See you in a twinkling,

Brenda K. Hendricks

The Gift of Grace

Advent 2014

Day 15

[youtube http://youtu.be/pzhdo0wz7jE]

Jesus became God’s gift of grace and the gift that keeps on giving.

1.  The Gift of Submission

Although He never sinned, Jesus submitted to John the Baptist to be baptized. In doing so, Jesus identified with sinners and demonstrated complete surrender to the Father.

2.  The Gift of Humility

Although He had much work to do, Jesus welcomed small children.  He said adults must become humble as a child if they want to enter heaven. Children lose themselves in the moment. They act without hesitation. They accept the wonder of the miracles surrounding Jesus’ birth without trying to overthink. They understand with their hearts

3.  The Gift of Compassion

Jesus showed compassion to the multitudes of sick, blind, deaf, and disabled people who constantly flogged Him. He turned no one away. He never rushed past someone in need. He took time to speak to them, to encourage them, and to meet their deepest needs—needs of the spirit as well as the body.

4.  The Gift of Satisfaction

The miracle of the two small fish and five loaves of barley teaches plenty about satisfaction

  1. When we look to God for sustenance with grateful hearts, He supplies more than enough
  2. His provisions come from unexpected sources
  3. Jesus can do great things with small things
  4. Jesus will NOT send anyone away who diligently seeks Him
  5. Jesus supplies an abundance so that we have “leftovers” to share

5.  The Gift of Trust

Trust is one of the most delicate gifts we can give to another person. It breaks easily and must be handled with extreme care. But when we put our trust in Jesus, we need not worry about Him ever breaking it. Here are a few things we learn from Peter’s experience:

  1.  Focus on Jesus, and He’ll enable us to do the impossible
  2. Focus on our circumstances, and they’ll overpower us every time
  3. Prayers don’t have to be lengthy or complex
  4. Even when our faith fails, Jesus is there to help
  5. No matter how severe the storm, Jesus is always in control.

6.  The Gift of His Presence

Jesus’ presence is God’s gift to each of us. Many get caught up in the wrappings—His glorious birth, the miracles, signs, and wonders He performed, the ideal of living a life full of peace, joy, and love. And God’s gift of grace through Jesus is all of that and more. But His presence brings with it His holiness, which cannot tolerate sin. Therefore, we stand convicted. Our guilt pushes the gift away. Instead of immersing ourselves in it, we hide from it unwilling to open the package in its entirety.

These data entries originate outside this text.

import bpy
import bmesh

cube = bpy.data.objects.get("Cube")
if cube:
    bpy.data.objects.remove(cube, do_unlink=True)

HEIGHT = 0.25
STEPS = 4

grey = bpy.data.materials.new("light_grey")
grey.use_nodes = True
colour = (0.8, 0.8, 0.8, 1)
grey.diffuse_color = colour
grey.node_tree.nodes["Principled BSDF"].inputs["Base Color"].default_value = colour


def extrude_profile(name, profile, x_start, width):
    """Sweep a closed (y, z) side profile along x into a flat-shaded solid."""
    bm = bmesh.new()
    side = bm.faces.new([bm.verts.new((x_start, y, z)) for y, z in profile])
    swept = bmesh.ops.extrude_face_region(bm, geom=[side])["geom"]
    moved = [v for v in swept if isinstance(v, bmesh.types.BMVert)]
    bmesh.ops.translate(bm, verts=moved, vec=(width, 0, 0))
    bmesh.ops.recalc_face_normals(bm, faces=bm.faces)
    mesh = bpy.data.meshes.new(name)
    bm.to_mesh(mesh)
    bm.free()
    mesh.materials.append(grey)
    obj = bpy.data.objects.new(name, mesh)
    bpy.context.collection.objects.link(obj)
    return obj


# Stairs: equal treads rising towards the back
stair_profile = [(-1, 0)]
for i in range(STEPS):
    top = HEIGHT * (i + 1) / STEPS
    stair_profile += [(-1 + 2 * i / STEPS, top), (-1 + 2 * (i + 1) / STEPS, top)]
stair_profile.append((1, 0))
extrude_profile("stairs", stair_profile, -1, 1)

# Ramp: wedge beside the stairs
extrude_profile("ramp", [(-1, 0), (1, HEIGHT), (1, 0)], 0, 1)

Let’s not return the gift unopened this year. Let’s unwrap it and experience the true miracle of Christmas—God’s grace, mercy, and love through Jesus Christ.

How about you? Have you opened God’s gift of grace?

See you in a twinkling,

Brenda K. Hendricks